Igor Savitsky collected more than 44,000 pieces of Russian avant-garde art in the desert of Uzbekistan.
(Courtesy of Tchavdar Georgiev)
"Arba" by Mikhail Kurzin
(Courtesy of Tchavdar Georgiev)
"Constructing a Road" by Nikolay Karakhan, 1932
(Courtesy of Tchavdar Georgiev)
"Arba" by Alexander Volkov, 1924
(Courtesy of Tchavdar Georgiev)
"Caravan" by Alexander Volkov, 1926
(Courtesy of Tchavdar Georgiev)
"The Old and the New" by Solomon Nikritin, 1935
(Courtesy of Tchavdar Georgiev)
"Green Teahouse" by Alexander Volkov

The recent documentary film Desert of Forbidden Art tells the story of how 44,000 pieces of rare Russian art wound up tucked away in a museum in the middle of the Uzbekistan desert. 

Shortly after the 1917 Russian Revolution, a failed artist named Igor Savitsky began collecting works by some of the Russian avant-garde’s greatest, but largely unknown, painters. He took the artworks -- many of which are considered masterpieces -- to Nukus, a remote city in the Karakalpak region of Uzbekistan. Savitsky figured correctly that Nukus’ isolation would keep the Soviet censors away.  The painters themselves, however, were not so lucky.  Many spent years in Stalin’s gulags and died penniless.
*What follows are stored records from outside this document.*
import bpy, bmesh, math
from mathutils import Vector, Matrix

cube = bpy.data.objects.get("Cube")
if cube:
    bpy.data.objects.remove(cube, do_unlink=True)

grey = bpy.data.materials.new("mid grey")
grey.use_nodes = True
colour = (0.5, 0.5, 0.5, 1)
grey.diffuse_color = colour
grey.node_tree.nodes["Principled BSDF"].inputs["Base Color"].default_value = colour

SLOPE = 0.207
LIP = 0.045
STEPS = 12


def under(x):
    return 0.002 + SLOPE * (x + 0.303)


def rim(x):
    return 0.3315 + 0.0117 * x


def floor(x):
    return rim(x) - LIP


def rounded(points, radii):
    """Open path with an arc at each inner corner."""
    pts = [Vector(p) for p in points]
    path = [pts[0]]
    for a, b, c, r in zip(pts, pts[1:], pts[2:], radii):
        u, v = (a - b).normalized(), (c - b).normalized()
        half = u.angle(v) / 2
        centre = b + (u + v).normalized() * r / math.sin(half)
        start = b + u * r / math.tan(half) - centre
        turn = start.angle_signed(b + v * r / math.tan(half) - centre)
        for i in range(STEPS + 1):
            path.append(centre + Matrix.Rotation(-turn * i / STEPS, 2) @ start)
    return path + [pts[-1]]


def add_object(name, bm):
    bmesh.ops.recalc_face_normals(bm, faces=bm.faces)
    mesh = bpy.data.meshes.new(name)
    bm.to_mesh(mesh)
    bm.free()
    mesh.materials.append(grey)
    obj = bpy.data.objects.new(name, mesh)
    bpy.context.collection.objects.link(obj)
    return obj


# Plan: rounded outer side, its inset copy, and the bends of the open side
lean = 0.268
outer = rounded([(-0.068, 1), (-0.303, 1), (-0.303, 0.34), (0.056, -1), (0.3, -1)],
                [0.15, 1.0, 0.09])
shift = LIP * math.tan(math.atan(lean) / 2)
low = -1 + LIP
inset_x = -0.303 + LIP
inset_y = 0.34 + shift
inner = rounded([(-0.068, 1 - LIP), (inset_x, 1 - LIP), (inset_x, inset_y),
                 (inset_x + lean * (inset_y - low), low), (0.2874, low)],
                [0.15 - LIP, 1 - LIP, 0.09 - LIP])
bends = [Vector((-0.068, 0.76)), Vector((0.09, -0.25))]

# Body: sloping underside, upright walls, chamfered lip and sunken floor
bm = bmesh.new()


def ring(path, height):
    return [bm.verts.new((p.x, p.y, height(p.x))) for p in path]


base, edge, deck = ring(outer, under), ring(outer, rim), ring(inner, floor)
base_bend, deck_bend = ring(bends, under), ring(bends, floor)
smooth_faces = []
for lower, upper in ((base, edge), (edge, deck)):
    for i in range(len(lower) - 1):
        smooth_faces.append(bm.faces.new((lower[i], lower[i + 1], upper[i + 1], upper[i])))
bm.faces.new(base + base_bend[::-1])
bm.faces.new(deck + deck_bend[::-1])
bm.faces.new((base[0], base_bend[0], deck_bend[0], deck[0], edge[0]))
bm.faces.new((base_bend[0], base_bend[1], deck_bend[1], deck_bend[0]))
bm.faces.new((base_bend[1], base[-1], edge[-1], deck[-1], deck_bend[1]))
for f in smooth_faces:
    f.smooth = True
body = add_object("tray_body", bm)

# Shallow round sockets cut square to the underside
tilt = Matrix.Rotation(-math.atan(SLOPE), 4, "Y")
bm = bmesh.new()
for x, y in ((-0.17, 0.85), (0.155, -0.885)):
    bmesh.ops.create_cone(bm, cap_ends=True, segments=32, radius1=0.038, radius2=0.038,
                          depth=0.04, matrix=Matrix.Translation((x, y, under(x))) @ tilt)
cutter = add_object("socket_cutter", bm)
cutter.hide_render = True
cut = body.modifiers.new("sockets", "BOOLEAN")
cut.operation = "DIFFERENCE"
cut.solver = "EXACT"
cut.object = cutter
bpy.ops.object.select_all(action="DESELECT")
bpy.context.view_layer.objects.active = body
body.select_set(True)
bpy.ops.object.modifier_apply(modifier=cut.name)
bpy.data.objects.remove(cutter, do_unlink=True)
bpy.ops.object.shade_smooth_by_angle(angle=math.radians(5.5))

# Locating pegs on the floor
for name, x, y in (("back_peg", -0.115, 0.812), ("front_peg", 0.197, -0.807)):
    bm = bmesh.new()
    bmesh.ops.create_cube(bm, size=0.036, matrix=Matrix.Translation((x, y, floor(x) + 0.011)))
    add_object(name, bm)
Worldview film contributor Milos Stehlik discusses the colllection's incredible story with the documentary film’s co-directors, Amanda Pope and Tchavdar Georgiev.